**What this task involves:**
Of the lines listed below, return exactly those that run from the line containing "RADIUS = 0.333" through the line containing "obj.select_set(True)", both included.

**Task inputs:**
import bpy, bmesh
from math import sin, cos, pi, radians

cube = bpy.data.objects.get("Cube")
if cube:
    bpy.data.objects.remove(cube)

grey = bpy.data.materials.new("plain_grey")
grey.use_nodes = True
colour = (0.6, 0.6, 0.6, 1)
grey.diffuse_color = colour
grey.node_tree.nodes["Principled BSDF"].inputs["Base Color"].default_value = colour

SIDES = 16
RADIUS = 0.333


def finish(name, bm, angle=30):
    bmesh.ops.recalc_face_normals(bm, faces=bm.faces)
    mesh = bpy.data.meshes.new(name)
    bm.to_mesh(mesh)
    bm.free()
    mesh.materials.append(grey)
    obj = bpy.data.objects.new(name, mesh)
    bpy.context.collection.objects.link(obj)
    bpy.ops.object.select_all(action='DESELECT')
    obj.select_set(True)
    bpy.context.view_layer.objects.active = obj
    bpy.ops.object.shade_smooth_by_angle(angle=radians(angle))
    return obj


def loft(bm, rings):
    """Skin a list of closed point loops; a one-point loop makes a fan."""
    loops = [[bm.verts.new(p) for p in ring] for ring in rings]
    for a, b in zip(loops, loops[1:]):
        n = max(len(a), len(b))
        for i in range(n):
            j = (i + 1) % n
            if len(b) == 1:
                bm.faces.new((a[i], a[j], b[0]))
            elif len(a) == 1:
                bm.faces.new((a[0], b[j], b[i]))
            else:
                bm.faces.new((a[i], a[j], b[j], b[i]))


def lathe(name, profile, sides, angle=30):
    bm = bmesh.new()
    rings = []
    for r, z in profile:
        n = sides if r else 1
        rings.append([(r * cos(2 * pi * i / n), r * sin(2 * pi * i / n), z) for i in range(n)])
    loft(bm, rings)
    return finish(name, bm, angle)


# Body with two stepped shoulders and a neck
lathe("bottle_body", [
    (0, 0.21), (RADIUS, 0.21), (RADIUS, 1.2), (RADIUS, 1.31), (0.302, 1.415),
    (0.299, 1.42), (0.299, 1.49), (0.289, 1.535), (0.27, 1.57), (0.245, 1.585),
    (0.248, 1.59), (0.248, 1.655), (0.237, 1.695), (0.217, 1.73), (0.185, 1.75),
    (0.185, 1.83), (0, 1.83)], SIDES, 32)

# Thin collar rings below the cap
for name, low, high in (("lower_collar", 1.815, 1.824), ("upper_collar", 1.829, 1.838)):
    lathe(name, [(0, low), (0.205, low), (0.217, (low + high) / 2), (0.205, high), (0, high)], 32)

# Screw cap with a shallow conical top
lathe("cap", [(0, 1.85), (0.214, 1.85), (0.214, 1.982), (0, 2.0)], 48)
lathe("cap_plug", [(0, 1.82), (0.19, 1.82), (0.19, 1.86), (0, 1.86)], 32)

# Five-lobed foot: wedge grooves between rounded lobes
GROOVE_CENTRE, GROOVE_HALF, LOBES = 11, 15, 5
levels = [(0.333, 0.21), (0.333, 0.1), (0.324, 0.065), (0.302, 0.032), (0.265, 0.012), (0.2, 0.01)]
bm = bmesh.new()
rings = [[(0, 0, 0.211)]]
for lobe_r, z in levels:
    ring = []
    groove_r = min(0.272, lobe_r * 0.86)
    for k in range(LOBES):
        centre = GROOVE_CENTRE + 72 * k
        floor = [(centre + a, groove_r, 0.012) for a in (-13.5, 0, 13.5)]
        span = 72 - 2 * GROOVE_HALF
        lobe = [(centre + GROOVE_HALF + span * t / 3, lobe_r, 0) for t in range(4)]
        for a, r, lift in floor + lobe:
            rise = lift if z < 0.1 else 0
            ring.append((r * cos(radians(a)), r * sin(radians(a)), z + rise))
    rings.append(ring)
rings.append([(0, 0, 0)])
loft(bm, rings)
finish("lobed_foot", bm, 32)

**Task output:**
RADIUS = 0.333


def finish(name, bm, angle=30):
    bmesh.ops.recalc_face_normals(bm, faces=bm.faces)
    mesh = bpy.data.meshes.new(name)
    bm.to_mesh(mesh)
    bm.free()
    mesh.materials.append(grey)
    obj = bpy.data.objects.new(name, mesh)
    bpy.context.collection.objects.link(obj)
    bpy.ops.object.select_all(action='DESELECT')
    obj.select_set(True)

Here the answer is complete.